AF Interim Agricultural Inflation Index records another six months of spiralling costs

AF’s latest and Interim Aginflation Index has revealed the cost of farming inputs has increased by another eye-watering 23.28% in just six months to the end of March 2022.

This increase comes on top of the almost 22% increase recorded in the annual Index recorded in the year to September 2021.

Four out of the nine categories of inputs saw double digit inflation with animal feed, fuel and fertiliser seeing greatest increases at 27%, 29.4% and 107.7% respectively.


All farming enterprises measured take a hit

The figures in the AF Interim Aginflation Index show that no farming enterprise has been able to avoid double digit inflation. Cereals and OSR production show the highest increases in costs at 28.05%, and sugar beet growing as the lowest but still at 18.97%.

The total food Retail Price Index has risen over the same six months period as the by an average of 5.6%, beginning to follow the sharp upward curve of Aginflation but not at a rate to supply prices to farmers that cover their increased costs. 

Digging into the figures for other trends

The only food group to show negative inflation is potatoes at -2.3%. The AF Interim Inflation Index shows costs to that category of farming enterprise have risen by 26.72% giving a combined total of 29.02%, recording greater effect on margins than cereals and OSR.

The dairy enterprise category has inflation reaching 21.32% in the last six months. However, the increased value from milk retail of 19% is closing the gap.

Use the tool for business planning

The AF Aginflation Index is a useful tool for farmers of a wide range of crops to review their expenditure and procurement partners.

AF Member Tony Bambridge of B & C Farming Limited says, “The real benefit of the AF Aginflation Index is its integrity and independence, meaning farmers and the wider food supply industry can rely on this independent data to illustrate the true cost of inflation. For every £100 you needed a year ago you now need £150 to just run your business in the same way. This really robust data that gives the Index is incredibly useful to us in our discussions with our customers. The critical thing is can we retain that margin that we need?”.

In Yorkshire, carrot and cereal growing AF Member Rodger Hobson comments that the value of the AF Interim Aginflation Index is useful because “it’s crystallising what we on the ground already knew is happening. And that we have to get the message out there so people understand the challenge we are facing”. It is also making him question the future of forward contracts. “What looked like a sensible deal that we signed in December (before the war in Ukraine and other challenges) does not look so good now.
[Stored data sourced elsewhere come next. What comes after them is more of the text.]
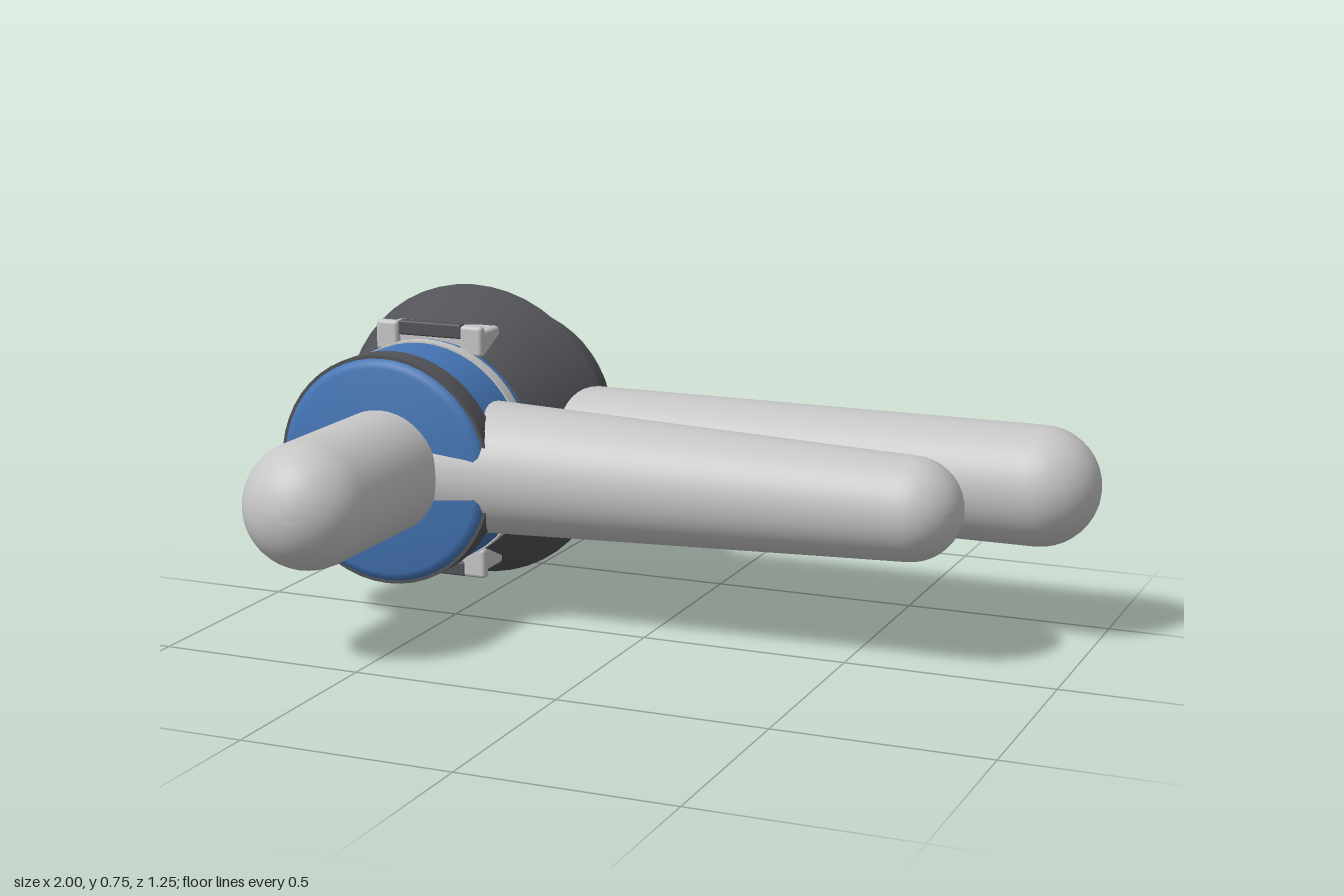
import * as THREE from 'three';
import { toCreasedNormals } from 'three/addons/utils/BufferGeometryUtils.js';
import { RoundedBoxGeometry } from 'three/addons/geometries/RoundedBoxGeometry.js';

const CX = -0.625, CY = 0.38; // axis of the round housing

const material = (name, color) => {
  const m = new THREE.MeshStandardMaterial({ color });
  m.name = name;
  return m;
};

// Profile points are [radius, height along the axis], listed from low to high
function turned(points, segments = 48) {
  const profile = points.map(([r, h]) => new THREE.Vector2(r, h));
  return toCreasedNormals(new THREE.LatheGeometry(profile, segments), 0.6);
}

// Round bar with a domed far end
function domedBar(r0, r1, length) {
  const points = [[0, 0], [r0, 0]];
  for (let i = 0; i <= 10; i++) {
    const a = (i / 10) * Math.PI / 2;
    points.push([i === 10 ? 0 : r1 * Math.cos(a), length + r1 * Math.sin(a)]);
  }
  return turned(points, 40);
}

export function createModel() {
  const model = new THREE.Group();
  const blue = material('blue', 0x4475b5);
  const light = material('light grey', 0xc6c6c6);
  const dark = material('dark grey', 0x525358);

  const add = (parent, name, geometry, mat, x = 0, y = 0, z = 0) => {
    const mesh = new THREE.Mesh(geometry, mat);
    mesh.name = name;
    mesh.position.set(x, y, z);
    parent.add(mesh);
    return mesh;
  };
  const addTurned = (name, points, mat) =>
    add(model, name, turned(points).rotateX(Math.PI / 2), mat, CX, CY, 0);
  const band = (name, z0, z1, r, mat) =>
    addTurned(name, [[0.25, z0], [r, z0], [r, z1], [0.25, z1]], mat);

  // Housing with rounded ends
  addTurned('housing', [
    [0, -0.625], [0.25, -0.625], [0.262, -0.621], [0.271, -0.612], [0.275, -0.6],
    [0.275, 0.105], [0.271, 0.117], [0.262, 0.126], [0.25, 0.13], [0, 0.13],
  ], blue);
  band('frontBand', 0.055, 0.115, 0.28, dark);
  band('backBand', -0.607, -0.55, 0.28, dark);
  band('middleBand', -0.116, -0.084, 0.279, light);

  // Flared collar
  addTurned('collar', [[0.25, -0.372], [0.375, -0.372], [0.278, -0.138], [0.25, -0.138]], dark);

  // Bars: one to the front, two to the side
  add(model, 'frontBar', domedBar(0.15, 0.15, 0.475).rotateX(Math.PI / 2), light, CX, CY, 0);
  add(model, 'taperedArm', domedBar(0.168, 0.121, 1.268).rotateZ(-Math.PI / 2), light, CX, CY, -0.022);
  add(model, 'straightArm', domedBar(0.143, 0.143, 1.482).rotateZ(-Math.PI / 2), light, CX, CY, -0.347);

  // Clips above and below the collar
  for (const side of [1, -1]) {
    const clip = new THREE.Group();
    clip.name = side > 0 ? 'topClip' : 'bottomClip';
    clip.position.set(CX, CY, 0);
    clip.rotation.z = side > 0 ? 0 : Math.PI;
    add(clip, 'clipPlate', new RoundedBoxGeometry(0.28, 0.065, 0.1, 3, 0.01), light, 0, 0.27, -0.187);
    for (const s of [1, -1]) {
      add(clip, 'clipProng', new RoundedBoxGeometry(0.06, 0.076, 0.026, 3, 0.01), light, s * 0.115, 0.279, -0.134);
    }
    add(clip, 'clipBar', new RoundedBoxGeometry(0.172, 0.036, 0.027, 2, 0.005), dark, 0, 0.3, -0.142);
    model.add(clip);
  }

  // Small block on the collar between the arms
  add(model, 'sideBlock', new RoundedBoxGeometry(0.075, 0.175, 0.038, 3, 0.012), dark, -0.323, CY, -0.176);

  return model;
}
How can farming have forward pricing when things are so volatile?”.


Certainty of supply

Volatility is part of the problem over the period measured but so has availability. Head of AF Crop Inputs Matt Kealey says, “The turbulence in the fertiliser markets has been challenging but, through AF, Members have secured product despite early concerns regarding availability. The value to Members in core sectors like fertiliser and crop protection products is the AF procurement teams’ supplier networks and real time market intelligence.”


Driving deals to help keep costs to farmers down

Ever mindful of the inflationary pressures for farmers, AF exerts pressure on the supply chain to them. For example, according to Kristian Dunham AF Head of Livestock Inputs and General, this spring Members faced a price increase of 22% on the key lambing vaccine for ewes.  AF negotiated an exclusive postponement until June 2022 for sheep farmer Members on this business-critical vaccine.


Monitoring aginflation helps farming business

As ever, the latest Aginflation Index from AF is eagerly anticipated by many in the farming sector. We hear from Members how they use the facts in our report in their negotiations with buyers.

AF Chief Executive David Horton-Fawkes says, “The evidence in our latest Aginflation Index illustrates the crisis many farmers are facing, and the consequences will be felt by all of us in society. The causes are deeply rooted and go beyond the appalling events in Ukraine and the continued lockdowns in China.  Farmers are inherently resourceful, but cash flow now poses an existential threat to many businesses because some farmers simply won’t be able to afford to grow crops or raise livestock next year. Beyond the immediate crisis, the combination of war and post-pandemic disruption highlights the strategic imperative to secure more resilient supplies of essential farm inputs and energy and the need to develop more collaborative relationships with supermarkets and processors.  Sadly, the most acute pain will be felt by those who can least afford to bear it, but these numbers reveal that the whole supply chain web needs to reset to secure affordable food in the UK and beyond.” 



The AF Aginflation Index is a weighted average of over 130 items using data from the AF procurement teams which spend more than £250m a year to procure farm inputs on behalf of Members.

Each year, AF sources

  • 200,000 tonnes of fertiliser;
  • Over 14,000 tonnes of cereal and pulse seeds;
  • 105,000 tonnes of feed;
  • 90 million litres of fuel;
  • Over £2 million worth of tyres; and
  • Over £10 million worth of building materials.